Records from a data source
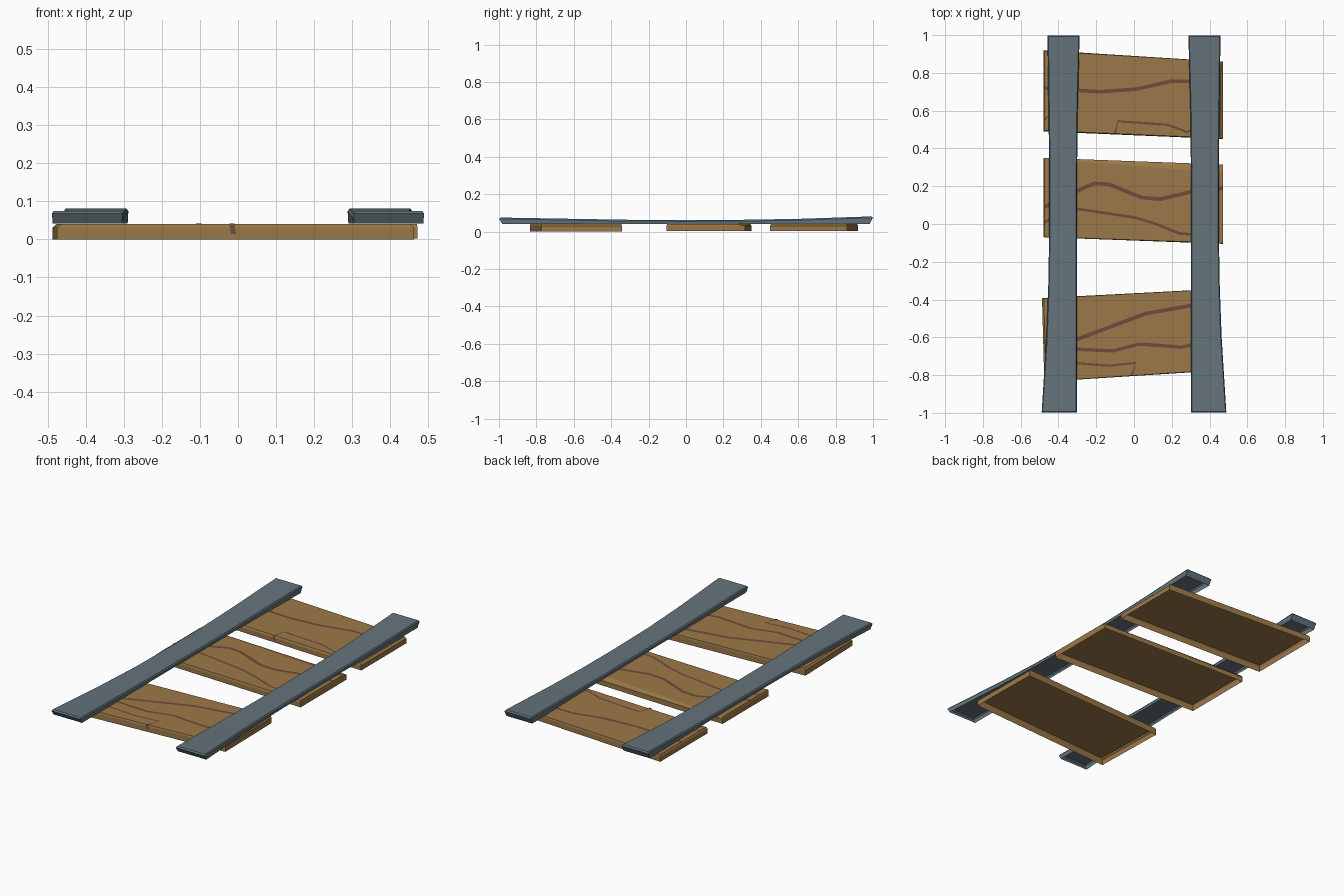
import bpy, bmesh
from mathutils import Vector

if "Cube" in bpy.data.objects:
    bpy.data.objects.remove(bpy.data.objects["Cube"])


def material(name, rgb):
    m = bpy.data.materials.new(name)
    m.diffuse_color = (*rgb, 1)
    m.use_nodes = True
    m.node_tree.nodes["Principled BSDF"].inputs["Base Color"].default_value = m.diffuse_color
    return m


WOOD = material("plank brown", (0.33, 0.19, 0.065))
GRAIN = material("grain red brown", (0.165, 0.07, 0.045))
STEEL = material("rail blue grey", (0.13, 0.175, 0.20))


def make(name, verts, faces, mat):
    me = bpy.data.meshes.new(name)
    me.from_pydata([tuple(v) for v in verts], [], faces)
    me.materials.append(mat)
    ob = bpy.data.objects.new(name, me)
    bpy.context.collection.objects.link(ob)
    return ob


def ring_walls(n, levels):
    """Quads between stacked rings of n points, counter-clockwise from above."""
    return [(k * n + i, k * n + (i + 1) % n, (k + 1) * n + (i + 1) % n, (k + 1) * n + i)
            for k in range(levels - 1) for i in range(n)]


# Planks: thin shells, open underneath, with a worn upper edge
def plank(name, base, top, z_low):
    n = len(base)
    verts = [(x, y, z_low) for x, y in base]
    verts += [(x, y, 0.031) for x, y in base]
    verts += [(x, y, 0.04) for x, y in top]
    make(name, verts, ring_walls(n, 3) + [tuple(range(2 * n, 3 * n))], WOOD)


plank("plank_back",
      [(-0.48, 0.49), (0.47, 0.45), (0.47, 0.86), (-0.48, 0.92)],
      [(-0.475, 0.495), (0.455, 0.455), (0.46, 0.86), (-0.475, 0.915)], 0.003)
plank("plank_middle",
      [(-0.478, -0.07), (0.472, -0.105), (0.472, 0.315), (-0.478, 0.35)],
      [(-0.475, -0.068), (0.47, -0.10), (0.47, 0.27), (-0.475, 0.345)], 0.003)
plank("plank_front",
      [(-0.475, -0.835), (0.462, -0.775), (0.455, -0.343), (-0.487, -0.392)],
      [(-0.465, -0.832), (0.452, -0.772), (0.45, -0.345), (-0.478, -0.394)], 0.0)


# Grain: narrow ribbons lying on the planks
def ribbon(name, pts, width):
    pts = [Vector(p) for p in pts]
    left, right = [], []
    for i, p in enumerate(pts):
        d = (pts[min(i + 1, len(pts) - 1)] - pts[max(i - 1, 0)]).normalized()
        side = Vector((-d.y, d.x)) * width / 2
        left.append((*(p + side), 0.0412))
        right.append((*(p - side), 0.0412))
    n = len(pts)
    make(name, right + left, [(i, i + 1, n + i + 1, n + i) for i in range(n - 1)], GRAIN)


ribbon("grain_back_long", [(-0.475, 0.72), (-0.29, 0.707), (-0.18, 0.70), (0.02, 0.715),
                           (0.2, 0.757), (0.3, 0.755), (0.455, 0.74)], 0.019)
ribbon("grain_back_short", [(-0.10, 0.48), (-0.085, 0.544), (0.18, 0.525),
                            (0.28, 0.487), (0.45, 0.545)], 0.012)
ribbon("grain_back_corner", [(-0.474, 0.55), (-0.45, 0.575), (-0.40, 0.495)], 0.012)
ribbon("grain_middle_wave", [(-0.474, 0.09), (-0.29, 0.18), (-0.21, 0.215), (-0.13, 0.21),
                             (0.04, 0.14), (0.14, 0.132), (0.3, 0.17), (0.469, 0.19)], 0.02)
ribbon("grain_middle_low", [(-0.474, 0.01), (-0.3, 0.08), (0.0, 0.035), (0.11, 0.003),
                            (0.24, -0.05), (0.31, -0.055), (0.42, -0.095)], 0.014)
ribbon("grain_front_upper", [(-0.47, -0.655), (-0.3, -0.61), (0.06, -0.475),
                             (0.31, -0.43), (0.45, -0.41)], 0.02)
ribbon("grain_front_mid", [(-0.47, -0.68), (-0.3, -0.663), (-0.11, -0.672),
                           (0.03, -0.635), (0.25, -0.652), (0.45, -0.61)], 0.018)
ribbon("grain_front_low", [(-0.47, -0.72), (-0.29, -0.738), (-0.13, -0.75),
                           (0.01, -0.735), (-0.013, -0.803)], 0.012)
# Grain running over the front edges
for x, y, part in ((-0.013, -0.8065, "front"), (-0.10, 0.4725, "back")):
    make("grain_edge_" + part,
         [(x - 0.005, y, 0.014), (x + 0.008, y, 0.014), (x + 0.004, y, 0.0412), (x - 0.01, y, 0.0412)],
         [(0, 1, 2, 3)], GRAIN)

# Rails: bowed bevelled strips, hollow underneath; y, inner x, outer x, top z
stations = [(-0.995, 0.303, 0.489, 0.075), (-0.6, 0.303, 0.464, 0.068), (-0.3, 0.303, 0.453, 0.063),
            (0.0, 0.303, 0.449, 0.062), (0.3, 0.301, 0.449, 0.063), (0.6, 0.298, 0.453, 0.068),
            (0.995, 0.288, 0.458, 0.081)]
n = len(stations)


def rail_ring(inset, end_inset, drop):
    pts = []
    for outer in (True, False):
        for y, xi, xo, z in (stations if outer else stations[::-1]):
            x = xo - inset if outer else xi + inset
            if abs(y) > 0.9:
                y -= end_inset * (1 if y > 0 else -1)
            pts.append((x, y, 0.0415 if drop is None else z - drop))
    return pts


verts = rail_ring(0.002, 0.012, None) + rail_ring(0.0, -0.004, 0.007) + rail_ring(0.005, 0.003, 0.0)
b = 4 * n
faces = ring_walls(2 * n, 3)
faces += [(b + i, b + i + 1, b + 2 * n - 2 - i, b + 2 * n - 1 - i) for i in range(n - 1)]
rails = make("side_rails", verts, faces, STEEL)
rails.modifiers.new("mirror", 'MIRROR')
==
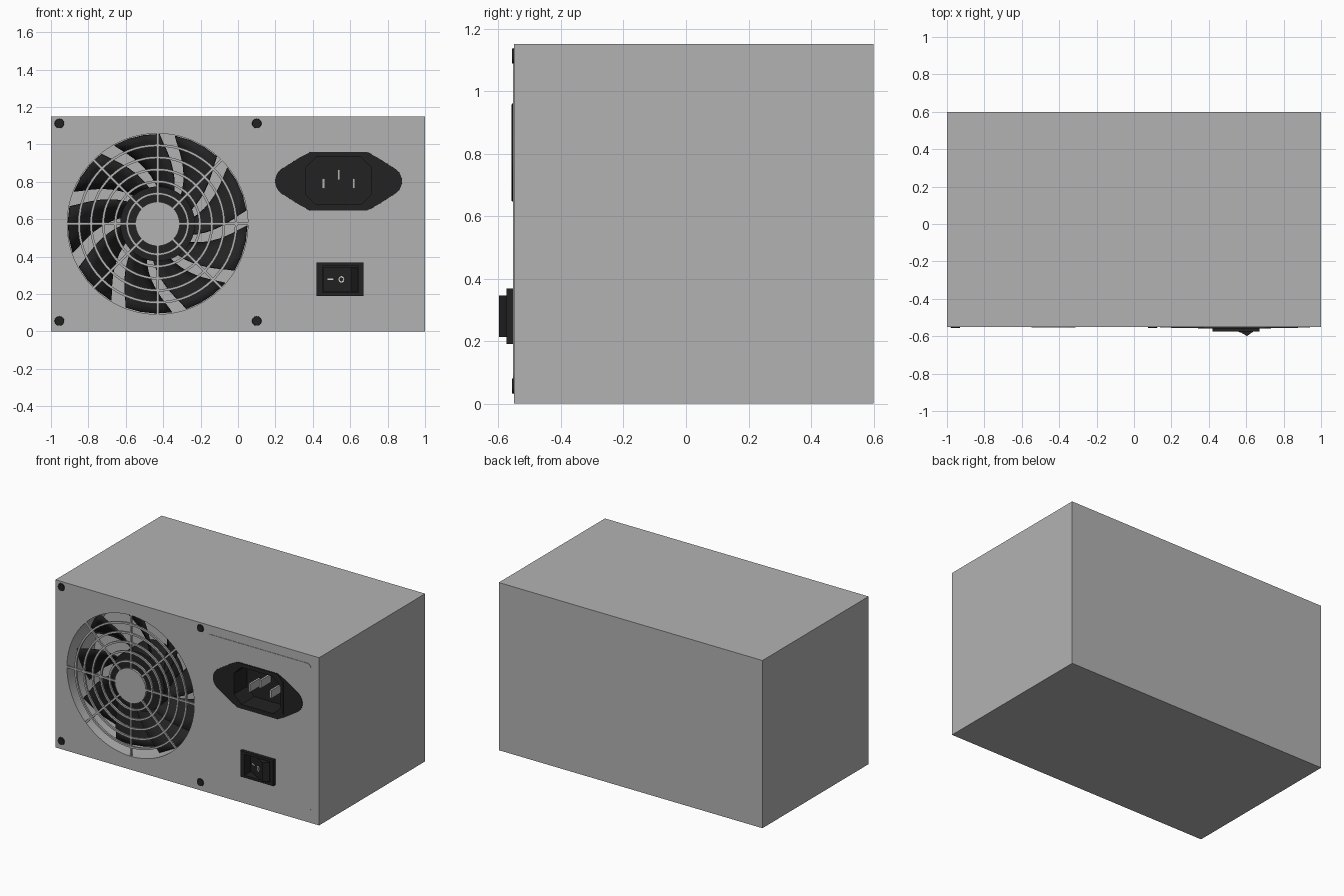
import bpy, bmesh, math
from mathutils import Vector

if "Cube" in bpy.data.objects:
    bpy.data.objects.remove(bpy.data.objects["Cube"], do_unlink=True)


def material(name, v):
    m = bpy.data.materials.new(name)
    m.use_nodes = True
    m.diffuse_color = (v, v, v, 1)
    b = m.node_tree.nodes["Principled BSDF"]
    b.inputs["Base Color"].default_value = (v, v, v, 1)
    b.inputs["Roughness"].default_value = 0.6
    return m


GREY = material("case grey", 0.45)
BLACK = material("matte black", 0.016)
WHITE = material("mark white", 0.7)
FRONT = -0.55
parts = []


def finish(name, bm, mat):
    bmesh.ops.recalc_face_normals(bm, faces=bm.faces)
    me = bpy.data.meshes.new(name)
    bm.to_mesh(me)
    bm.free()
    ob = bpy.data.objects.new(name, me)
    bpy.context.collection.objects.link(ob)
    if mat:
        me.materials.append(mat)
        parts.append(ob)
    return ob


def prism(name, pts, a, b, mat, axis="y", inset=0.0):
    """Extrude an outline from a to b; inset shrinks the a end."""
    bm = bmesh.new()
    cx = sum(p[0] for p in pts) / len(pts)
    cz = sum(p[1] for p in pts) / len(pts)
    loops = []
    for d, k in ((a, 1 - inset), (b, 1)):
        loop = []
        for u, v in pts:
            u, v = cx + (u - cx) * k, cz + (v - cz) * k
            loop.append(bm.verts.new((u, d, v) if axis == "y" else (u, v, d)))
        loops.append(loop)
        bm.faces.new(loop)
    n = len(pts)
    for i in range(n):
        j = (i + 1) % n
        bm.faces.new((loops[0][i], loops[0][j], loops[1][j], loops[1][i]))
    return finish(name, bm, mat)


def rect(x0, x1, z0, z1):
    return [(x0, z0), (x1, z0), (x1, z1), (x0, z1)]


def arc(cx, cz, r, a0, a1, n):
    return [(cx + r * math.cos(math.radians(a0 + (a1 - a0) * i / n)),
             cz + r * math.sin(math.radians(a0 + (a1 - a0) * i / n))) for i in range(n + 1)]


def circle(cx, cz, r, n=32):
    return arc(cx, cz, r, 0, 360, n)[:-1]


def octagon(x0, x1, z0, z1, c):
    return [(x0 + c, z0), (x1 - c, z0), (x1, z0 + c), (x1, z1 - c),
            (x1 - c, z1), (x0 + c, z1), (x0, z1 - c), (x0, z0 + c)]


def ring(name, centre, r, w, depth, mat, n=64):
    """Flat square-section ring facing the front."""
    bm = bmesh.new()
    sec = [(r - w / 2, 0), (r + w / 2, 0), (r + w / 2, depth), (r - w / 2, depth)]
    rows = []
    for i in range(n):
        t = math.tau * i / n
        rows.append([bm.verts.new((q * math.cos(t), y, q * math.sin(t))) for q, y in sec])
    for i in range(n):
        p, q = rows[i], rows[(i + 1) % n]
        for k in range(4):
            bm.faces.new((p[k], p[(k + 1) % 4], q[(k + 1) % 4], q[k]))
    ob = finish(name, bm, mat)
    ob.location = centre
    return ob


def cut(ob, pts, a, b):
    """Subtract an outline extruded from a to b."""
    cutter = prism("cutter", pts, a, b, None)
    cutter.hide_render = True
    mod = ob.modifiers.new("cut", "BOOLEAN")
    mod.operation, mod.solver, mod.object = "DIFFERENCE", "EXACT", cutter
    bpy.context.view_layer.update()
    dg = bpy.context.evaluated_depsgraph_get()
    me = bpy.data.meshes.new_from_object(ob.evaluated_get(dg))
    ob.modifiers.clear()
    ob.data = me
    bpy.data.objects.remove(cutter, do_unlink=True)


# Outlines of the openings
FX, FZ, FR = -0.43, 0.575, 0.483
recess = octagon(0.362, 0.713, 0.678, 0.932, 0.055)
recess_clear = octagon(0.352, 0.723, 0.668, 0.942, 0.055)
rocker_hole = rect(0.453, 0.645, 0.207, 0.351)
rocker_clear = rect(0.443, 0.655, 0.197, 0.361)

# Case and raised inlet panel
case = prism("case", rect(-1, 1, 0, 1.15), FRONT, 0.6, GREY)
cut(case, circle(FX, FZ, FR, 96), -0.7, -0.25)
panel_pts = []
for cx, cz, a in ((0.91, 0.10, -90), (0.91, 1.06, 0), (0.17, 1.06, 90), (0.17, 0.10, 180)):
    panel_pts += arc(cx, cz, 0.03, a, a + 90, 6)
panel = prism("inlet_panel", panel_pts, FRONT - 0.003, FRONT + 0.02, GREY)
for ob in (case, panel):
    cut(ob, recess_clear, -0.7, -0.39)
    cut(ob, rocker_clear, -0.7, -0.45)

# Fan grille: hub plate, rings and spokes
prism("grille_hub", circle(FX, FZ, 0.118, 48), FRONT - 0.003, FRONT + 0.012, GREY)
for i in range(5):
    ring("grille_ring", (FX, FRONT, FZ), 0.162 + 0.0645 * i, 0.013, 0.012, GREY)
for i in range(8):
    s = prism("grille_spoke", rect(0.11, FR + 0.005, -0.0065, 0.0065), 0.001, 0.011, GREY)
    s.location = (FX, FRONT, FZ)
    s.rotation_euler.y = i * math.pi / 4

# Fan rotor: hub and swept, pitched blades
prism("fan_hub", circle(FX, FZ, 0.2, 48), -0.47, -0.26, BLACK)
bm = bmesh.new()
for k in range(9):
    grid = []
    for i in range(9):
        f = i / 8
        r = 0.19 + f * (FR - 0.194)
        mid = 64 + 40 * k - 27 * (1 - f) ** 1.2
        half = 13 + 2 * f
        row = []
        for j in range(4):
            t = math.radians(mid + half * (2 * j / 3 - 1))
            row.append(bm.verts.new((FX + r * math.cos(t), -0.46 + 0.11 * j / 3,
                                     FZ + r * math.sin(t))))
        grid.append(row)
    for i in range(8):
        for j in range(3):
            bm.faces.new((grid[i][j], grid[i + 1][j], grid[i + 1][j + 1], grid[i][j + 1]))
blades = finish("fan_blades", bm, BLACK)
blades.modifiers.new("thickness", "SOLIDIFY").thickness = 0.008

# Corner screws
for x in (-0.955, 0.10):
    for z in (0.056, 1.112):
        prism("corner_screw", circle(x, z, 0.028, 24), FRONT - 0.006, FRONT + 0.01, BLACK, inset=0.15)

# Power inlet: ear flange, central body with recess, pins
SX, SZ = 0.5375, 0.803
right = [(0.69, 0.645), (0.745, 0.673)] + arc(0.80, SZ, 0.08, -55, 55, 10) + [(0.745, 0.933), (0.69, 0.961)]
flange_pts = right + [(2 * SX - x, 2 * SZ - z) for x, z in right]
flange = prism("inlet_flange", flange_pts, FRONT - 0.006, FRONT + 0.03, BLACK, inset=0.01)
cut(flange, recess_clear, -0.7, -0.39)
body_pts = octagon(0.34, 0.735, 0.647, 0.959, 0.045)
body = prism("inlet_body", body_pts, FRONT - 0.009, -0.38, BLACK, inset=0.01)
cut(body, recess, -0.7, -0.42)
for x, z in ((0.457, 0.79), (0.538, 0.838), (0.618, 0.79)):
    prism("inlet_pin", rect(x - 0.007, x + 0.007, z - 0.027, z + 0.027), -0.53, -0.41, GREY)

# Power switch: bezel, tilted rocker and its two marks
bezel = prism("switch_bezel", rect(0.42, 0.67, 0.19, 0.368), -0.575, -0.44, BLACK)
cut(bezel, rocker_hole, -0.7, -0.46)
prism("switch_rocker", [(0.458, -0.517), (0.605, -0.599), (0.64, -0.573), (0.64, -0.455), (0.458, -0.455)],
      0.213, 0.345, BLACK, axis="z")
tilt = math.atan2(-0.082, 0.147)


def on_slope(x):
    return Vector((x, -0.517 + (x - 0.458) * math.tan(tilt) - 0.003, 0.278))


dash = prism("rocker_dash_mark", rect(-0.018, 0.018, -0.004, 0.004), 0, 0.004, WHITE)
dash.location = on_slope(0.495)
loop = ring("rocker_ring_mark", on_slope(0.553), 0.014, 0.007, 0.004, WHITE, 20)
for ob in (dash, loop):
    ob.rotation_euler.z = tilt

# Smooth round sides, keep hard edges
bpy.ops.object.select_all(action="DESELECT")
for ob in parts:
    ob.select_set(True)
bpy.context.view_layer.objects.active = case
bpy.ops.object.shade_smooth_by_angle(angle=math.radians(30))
...
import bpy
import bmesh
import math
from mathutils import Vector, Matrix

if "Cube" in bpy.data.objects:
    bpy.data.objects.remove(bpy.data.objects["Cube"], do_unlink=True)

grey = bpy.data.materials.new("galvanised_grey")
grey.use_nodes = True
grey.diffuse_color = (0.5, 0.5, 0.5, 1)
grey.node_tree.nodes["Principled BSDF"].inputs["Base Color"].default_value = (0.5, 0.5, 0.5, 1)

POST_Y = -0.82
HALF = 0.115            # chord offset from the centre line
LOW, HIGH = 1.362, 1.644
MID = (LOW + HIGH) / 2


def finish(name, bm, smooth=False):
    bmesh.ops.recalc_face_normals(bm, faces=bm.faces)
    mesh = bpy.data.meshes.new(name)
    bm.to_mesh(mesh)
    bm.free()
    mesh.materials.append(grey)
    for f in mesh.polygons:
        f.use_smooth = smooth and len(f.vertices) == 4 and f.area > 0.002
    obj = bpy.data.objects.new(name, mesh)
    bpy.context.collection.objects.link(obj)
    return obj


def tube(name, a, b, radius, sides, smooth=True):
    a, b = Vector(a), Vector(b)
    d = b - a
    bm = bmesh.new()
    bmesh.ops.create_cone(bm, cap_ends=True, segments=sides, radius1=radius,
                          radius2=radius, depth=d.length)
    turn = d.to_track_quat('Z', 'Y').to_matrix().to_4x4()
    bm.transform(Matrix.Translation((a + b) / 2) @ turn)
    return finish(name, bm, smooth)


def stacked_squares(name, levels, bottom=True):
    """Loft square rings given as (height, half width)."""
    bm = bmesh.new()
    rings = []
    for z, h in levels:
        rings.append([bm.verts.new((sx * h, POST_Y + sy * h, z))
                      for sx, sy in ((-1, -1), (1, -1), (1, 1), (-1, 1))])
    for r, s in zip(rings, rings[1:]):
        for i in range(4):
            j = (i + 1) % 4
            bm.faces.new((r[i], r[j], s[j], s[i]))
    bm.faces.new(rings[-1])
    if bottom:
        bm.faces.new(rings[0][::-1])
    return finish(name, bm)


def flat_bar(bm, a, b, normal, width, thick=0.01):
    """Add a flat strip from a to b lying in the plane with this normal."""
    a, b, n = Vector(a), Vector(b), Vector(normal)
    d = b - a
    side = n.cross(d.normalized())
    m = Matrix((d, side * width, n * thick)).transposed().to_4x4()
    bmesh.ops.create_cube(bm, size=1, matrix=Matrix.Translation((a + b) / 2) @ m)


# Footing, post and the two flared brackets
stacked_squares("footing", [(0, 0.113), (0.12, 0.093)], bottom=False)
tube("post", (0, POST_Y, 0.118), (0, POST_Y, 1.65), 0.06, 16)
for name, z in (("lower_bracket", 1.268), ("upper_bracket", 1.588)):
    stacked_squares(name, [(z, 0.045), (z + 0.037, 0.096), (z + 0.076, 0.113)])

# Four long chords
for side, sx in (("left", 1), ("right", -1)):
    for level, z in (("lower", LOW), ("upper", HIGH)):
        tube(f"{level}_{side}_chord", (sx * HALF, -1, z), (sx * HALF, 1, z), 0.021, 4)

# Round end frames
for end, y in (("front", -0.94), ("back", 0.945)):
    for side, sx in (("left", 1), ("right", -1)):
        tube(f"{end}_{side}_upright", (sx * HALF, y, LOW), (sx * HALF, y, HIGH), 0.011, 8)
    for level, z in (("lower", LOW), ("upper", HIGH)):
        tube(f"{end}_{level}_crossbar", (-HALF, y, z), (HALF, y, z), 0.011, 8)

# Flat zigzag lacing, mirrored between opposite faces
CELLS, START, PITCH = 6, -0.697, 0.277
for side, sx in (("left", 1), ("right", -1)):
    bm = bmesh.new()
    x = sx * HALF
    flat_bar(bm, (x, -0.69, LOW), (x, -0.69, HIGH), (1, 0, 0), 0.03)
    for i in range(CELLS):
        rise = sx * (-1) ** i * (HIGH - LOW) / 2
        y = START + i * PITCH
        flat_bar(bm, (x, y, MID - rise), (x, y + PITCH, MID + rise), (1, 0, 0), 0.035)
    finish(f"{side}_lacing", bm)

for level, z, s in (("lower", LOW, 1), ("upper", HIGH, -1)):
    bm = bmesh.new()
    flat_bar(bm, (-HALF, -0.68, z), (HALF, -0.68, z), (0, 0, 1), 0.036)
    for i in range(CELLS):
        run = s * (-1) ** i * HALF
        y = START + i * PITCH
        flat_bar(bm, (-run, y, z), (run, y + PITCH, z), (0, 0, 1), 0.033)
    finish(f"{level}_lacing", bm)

> _WORK ORDER_
Extract from the records above the lines from the one containing "LOW, HIGH = 1.362, 1.644" to the one containing "return finish(name, bm, smooth)", both lines included, exactly as they appear and with nothing else.

> _RESULT OF THIS TASK_
LOW, HIGH = 1.362, 1.644
MID = (LOW + HIGH) / 2


def finish(name, bm, smooth=False):
    bmesh.ops.recalc_face_normals(bm, faces=bm.faces)
    mesh = bpy.data.meshes.new(name)
    bm.to_mesh(mesh)
    bm.free()
    mesh.materials.append(grey)
    for f in mesh.polygons:
        f.use_smooth = smooth and len(f.vertices) == 4 and f.area > 0.002
    obj = bpy.data.objects.new(name, mesh)
    bpy.context.collection.objects.link(obj)
    return obj


def tube(name, a, b, radius, sides, smooth=True):
    a, b = Vector(a), Vector(b)
    d = b - a
    bm = bmesh.new()
    bmesh.ops.create_cone(bm, cap_ends=True, segments=sides, radius1=radius,
                          radius2=radius, depth=d.length)
    turn = d.to_track_quat('Z', 'Y').to_matrix().to_4x4()
    bm.transform(Matrix.Translation((a + b) / 2) @ turn)
    return finish(name, bm, smooth)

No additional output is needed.